Days like yesterday do not happen often in my life, and I am thankful because clearly I handle them so graciously! While I can take some pride in productivity and rejoice when my fickle offspring actually likes a homemade meal over a packet of mush, those victories do not increase my worthiness. Yesterday I felt worthy of any compliment given to me because I felt I had lived up to them. Today, as toys lay strewn across my living room floor, muddy paw prints cover my kitchen, and every meal has been a small battle lost to a squeezy packet, my worth as a daughter, mother, wife, and human is still the same as it was yesterday. I am beloved, held by God Himself with greater security than I can imagine in every moment on every day.
The aforementioned truth is one I struggle to believe and establish my foundation upon. If I am not careful, I will quickly find myself functioning as an agnostic, operating under the belief that God has somehow removed His hands from my life and the responsibility of maintaining this delicate house of cards is now entirely mine. In this mindset, the unimportant things are blown out of proportion, and the important, true things are minimized, increasing my propensity to panic and perform. The antidote to this neurotic trap may be working with two year-olds.
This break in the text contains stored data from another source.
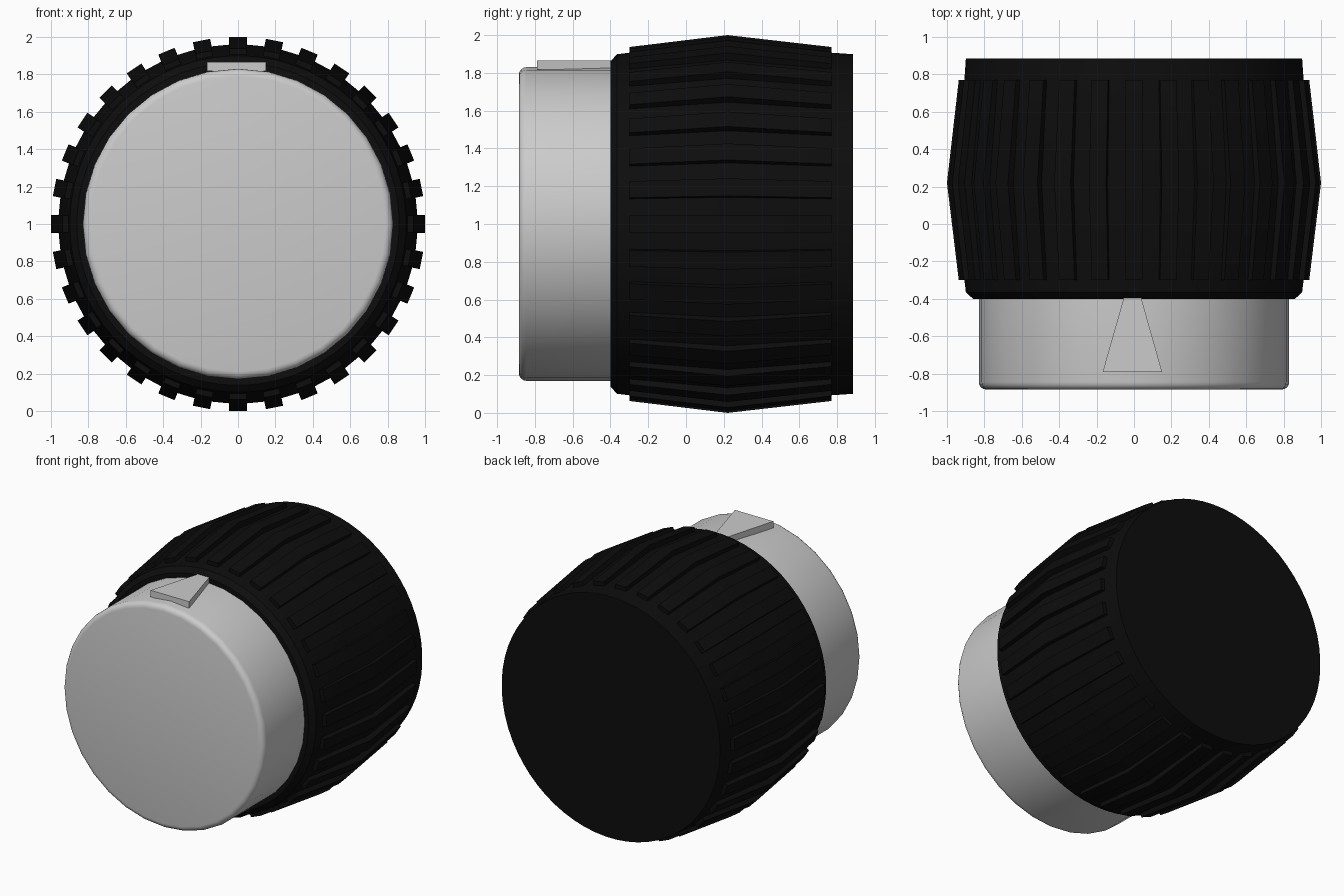
import bpy, bmesh
from math import sin, cos, pi, radians
from mathutils import Vector

if "Cube" in bpy.data.objects:
    bpy.data.objects.remove(bpy.data.objects["Cube"])

CZ = 1.0  # height of the knob axis


def lathe(bm, profile, n, phase):
    """Closed solid of revolution about the y axis; profile is (y, radius)."""
    rings = []
    for y, r in profile:
        rings.append([bm.verts.new((r * cos(2 * pi * (i + phase) / n), y,
                                    CZ + r * sin(2 * pi * (i + phase) / n)))
                      for i in range(n)])
    bands = []
    for a, b in zip(rings, rings[1:]):
        bands.append([bm.faces.new((a[i], b[i], b[(i + 1) % n], a[(i + 1) % n]))
                      for i in range(n)])
    bm.faces.new(rings[0])
    bm.faces.new(rings[-1][::-1])
    bmesh.ops.recalc_face_normals(bm, faces=bm.faces)
    return bands


def finish(bm, name, smooth=True, mat=None):
    bmesh.ops.recalc_face_normals(bm, faces=bm.faces)
    me = bpy.data.meshes.new(name)
    bm.to_mesh(me)
    bm.free()
    ob = bpy.data.objects.new(name, me)
    bpy.context.collection.objects.link(ob)
    if mat:
        me.materials.append(mat)
    if smooth:
        bpy.ops.object.select_all(action='DESELECT')
        ob.select_set(True)
        bpy.context.view_layer.objects.active = ob
        bpy.ops.object.shade_smooth_by_angle(angle=radians(30))
    return ob


rubber = bpy.data.materials.new("black_rubber")
rubber.diffuse_color = (0.004, 0.004, 0.004, 1)
rubber.use_nodes = True
rubber.node_tree.nodes["Principled BSDF"].inputs["Base Color"].default_value = rubber.diffuse_color

# Barrel-shaped grip with raised ribs on every other face
N = 64
bm = bmesh.new()
bands = lathe(bm, [(-0.4, 0.862), (-0.365, 0.9), (-0.3, 0.908), (0.22, 0.96),
                   (0.77, 0.908), (0.885, 0.9)], N, -0.5)
rib_height = {-0.3: 0.937, 0.22: 1.0, 0.77: 0.937}
for i in range(0, N, 2):
    a = 2 * pi * i / N
    out = Vector((cos(a), 0, sin(a)))
    ext = bmesh.ops.extrude_face_region(bm, geom=[bands[2][i], bands[3][i]])
    for v in ext["geom"]:
        if isinstance(v, bmesh.types.BMVert):
            y = min(rib_height, key=lambda k: abs(k - v.co.y))
            depth = (v.co - Vector((0, v.co.y, CZ))).dot(out)
            v.co += out * (rib_height[y] - depth)
    left = [f for f in (bands[2][i], bands[3][i]) if f.is_valid]
    if left:
        bmesh.ops.delete(bm, geom=left, context='FACES')
finish(bm, "ribbed_grip", mat=rubber)

# Grey cap with a rounded front edge
B = 0.04
edge = [(-0.885 + B * (1 - sin(t * pi / 8)), 0.83 - B * (1 - cos(t * pi / 8)))
        for t in range(4, -1, -1)]
bm = bmesh.new()
lathe(bm, edge + [(-0.38, 0.83)], 32, 0)
finish(bm, "front_cap")

# Triangular pointer on top of the cap
bm = bmesh.new()
tri = [(-0.167, -0.79), (0.15, -0.79), (-0.008, -0.23)]
low = [bm.verts.new((x, y, 1.817)) for x, y in tri]
top = [bm.verts.new((x, y, 1.866)) for x, y in tri]
bm.faces.new(low[::-1])
bm.faces.new(top)
for i in range(3):
    j = (i + 1) % 3
    bm.faces.new((low[i], low[j], top[j], top[i]))
finish(bm, "pointer", smooth=False)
You heard me: two year-olds.
The days following this election have been wrought with fear, grief or joy depending, and uncertainty for many across the country. This tends to be true after every election cycle, but the tension seems to have risen a degree or two this time around. I highly doubt I will ever stay up as late as I did on an election night again if the following morning promises a day spent with energetic pint size humans. However, my time with these littles this week has provided vital perspective in the midst of our current state of affairs. The office of the Presidency, the state of the economy, or the loss Clemson suffered from Pittsburg this weekend, has not stopped them from living up their second year of life.
It has not stopped them from playing their hearts out with one another, sharing their beloved dolls, trucks and balls with one another, and courageously extending offers of friendship to others. It has not stopped them from recognizing and meeting the needs of others without hesitation or discrimination. It has not stopped them from expressing themselves freely, emotionally, and without shame when they are feeling and thinking anything and everything. They do not care who you voted for, what neighborhood you live in, or whether or not you look, live, and think differently than they do, they just want to engage with you and have you engage with them. They know who they are, they know that they are loved, and in so very many ways they are the greatest kind of fearless. I believe it is because they know who they are, whose they are, and rest secure in those truths that they can live with bold optimism and precocious courage.
What if this is what Jesus meant when he pointed to the little children and told the crowds that to inherit the kingdom one would have to become like a child? What if the kingdom belongs to little ones such as these because, before they see anything in anyone, they see the Imago Dei? What if the kingdom exists in the fearless love we extend to those around us regardless of who they are, where they come from, and how they worship? What if we stopped worrying so much about what others might think of us, of whether or not our actions may betray an idolatrous allegiance to party, denomination, ethnic or socioeconomic group? What if we shared generously, played joyfully, served willingly, loved fearlessly, and lived abundantly because we hold on to a hope that stands secure for eternity? What if we began to behave more childlike rather than childish in our relationships? What if we began to take Jesus and his words seriously and sought to discover what a life of childlike faith looks like? What if we could take the good day and the not so good days as they come, resting secure in our identity, eyes fixed on the Kingdom?
What if we have much more to learn from our little ones than we have to teach them?